● **TASK DESCRIPTION**
Could you write out every entry exactly as it stands?

● **PROVIDED INFORMATION**
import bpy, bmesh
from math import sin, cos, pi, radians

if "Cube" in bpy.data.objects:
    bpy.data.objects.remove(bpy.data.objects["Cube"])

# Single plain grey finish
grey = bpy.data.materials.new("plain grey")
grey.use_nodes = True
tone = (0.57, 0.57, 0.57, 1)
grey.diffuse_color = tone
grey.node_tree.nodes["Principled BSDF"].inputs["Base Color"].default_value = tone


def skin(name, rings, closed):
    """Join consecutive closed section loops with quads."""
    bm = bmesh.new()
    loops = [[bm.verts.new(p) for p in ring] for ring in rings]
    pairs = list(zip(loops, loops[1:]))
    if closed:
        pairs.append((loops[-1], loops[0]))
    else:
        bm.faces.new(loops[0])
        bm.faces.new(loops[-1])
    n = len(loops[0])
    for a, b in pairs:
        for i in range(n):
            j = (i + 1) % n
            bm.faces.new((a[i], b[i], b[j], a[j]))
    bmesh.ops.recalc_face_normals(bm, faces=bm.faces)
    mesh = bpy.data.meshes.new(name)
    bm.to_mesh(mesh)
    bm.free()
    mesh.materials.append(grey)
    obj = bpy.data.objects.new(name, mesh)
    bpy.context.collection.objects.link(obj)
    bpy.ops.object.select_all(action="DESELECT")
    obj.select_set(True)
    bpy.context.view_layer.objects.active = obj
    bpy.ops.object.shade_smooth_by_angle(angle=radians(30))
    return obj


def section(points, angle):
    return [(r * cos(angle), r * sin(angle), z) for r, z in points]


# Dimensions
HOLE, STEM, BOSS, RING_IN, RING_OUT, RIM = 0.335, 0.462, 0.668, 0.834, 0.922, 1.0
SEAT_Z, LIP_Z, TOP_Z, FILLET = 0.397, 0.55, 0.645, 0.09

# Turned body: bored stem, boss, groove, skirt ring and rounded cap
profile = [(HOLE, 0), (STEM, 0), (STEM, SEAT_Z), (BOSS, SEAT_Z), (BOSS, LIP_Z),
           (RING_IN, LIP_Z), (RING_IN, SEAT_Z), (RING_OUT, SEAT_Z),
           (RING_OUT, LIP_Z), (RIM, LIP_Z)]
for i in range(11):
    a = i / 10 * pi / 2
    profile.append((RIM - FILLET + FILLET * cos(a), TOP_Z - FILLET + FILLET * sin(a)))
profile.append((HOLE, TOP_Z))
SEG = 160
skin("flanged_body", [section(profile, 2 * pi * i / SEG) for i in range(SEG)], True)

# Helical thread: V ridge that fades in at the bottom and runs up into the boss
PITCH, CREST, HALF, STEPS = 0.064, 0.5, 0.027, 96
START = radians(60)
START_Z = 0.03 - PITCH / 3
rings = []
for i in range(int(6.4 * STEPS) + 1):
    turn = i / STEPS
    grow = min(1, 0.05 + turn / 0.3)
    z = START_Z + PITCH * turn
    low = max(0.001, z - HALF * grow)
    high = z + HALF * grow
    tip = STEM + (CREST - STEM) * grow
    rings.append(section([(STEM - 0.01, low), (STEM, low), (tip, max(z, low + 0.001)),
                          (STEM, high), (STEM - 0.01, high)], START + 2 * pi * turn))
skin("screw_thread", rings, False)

● **EXERCISE SOLUTION**
import bpy, bmesh
from math import sin, cos, pi, radians

if "Cube" in bpy.data.objects:
    bpy.data.objects.remove(bpy.data.objects["Cube"])

# Single plain grey finish
grey = bpy.data.materials.new("plain grey")
grey.use_nodes = True
tone = (0.57, 0.57, 0.57, 1)
grey.diffuse_color = tone
grey.node_tree.nodes["Principled BSDF"].inputs["Base Color"].default_value = tone


def skin(name, rings, closed):
    """Join consecutive closed section loops with quads."""
    bm = bmesh.new()
    loops = [[bm.verts.new(p) for p in ring] for ring in rings]
    pairs = list(zip(loops, loops[1:]))
    if closed:
        pairs.append((loops[-1], loops[0]))
    else:
        bm.faces.new(loops[0])
        bm.faces.new(loops[-1])
    n = len(loops[0])
    for a, b in pairs:
        for i in range(n):
            j = (i + 1) % n
            bm.faces.new((a[i], b[i], b[j], a[j]))
    bmesh.ops.recalc_face_normals(bm, faces=bm.faces)
    mesh = bpy.data.meshes.new(name)
    bm.to_mesh(mesh)
    bm.free()
    mesh.materials.append(grey)
    obj = bpy.data.objects.new(name, mesh)
    bpy.context.collection.objects.link(obj)
    bpy.ops.object.select_all(action="DESELECT")
    obj.select_set(True)
    bpy.context.view_layer.objects.active = obj
    bpy.ops.object.shade_smooth_by_angle(angle=radians(30))
    return obj


def section(points, angle):
    return [(r * cos(angle), r * sin(angle), z) for r, z in points]


# Dimensions
HOLE, STEM, BOSS, RING_IN, RING_OUT, RIM = 0.335, 0.462, 0.668, 0.834, 0.922, 1.0
SEAT_Z, LIP_Z, TOP_Z, FILLET = 0.397, 0.55, 0.645, 0.09

# Turned body: bored stem, boss, groove, skirt ring and rounded cap
profile = [(HOLE, 0), (STEM, 0), (STEM, SEAT_Z), (BOSS, SEAT_Z), (BOSS, LIP_Z),
           (RING_IN, LIP_Z), (RING_IN, SEAT_Z), (RING_OUT, SEAT_Z),
           (RING_OUT, LIP_Z), (RIM, LIP_Z)]
for i in range(11):
    a = i / 10 * pi / 2
    profile.append((RIM - FILLET + FILLET * cos(a), TOP_Z - FILLET + FILLET * sin(a)))
profile.append((HOLE, TOP_Z))
SEG = 160
skin("flanged_body", [section(profile, 2 * pi * i / SEG) for i in range(SEG)], True)

# Helical thread: V ridge that fades in at the bottom and runs up into the boss
PITCH, CREST, HALF, STEPS = 0.064, 0.5, 0.027, 96
START = radians(60)
START_Z = 0.03 - PITCH / 3
rings = []
for i in range(int(6.4 * STEPS) + 1):
    turn = i / STEPS
    grow = min(1, 0.05 + turn / 0.3)
    z = START_Z + PITCH * turn
    low = max(0.001, z - HALF * grow)
    high = z + HALF * grow
    tip = STEM + (CREST - STEM) * grow
    rings.append(section([(STEM - 0.01, low), (STEM, low), (tip, max(z, low + 0.001)),
                          (STEM, high), (STEM - 0.01, high)], START + 2 * pi * turn))
skin("screw_thread", rings, False)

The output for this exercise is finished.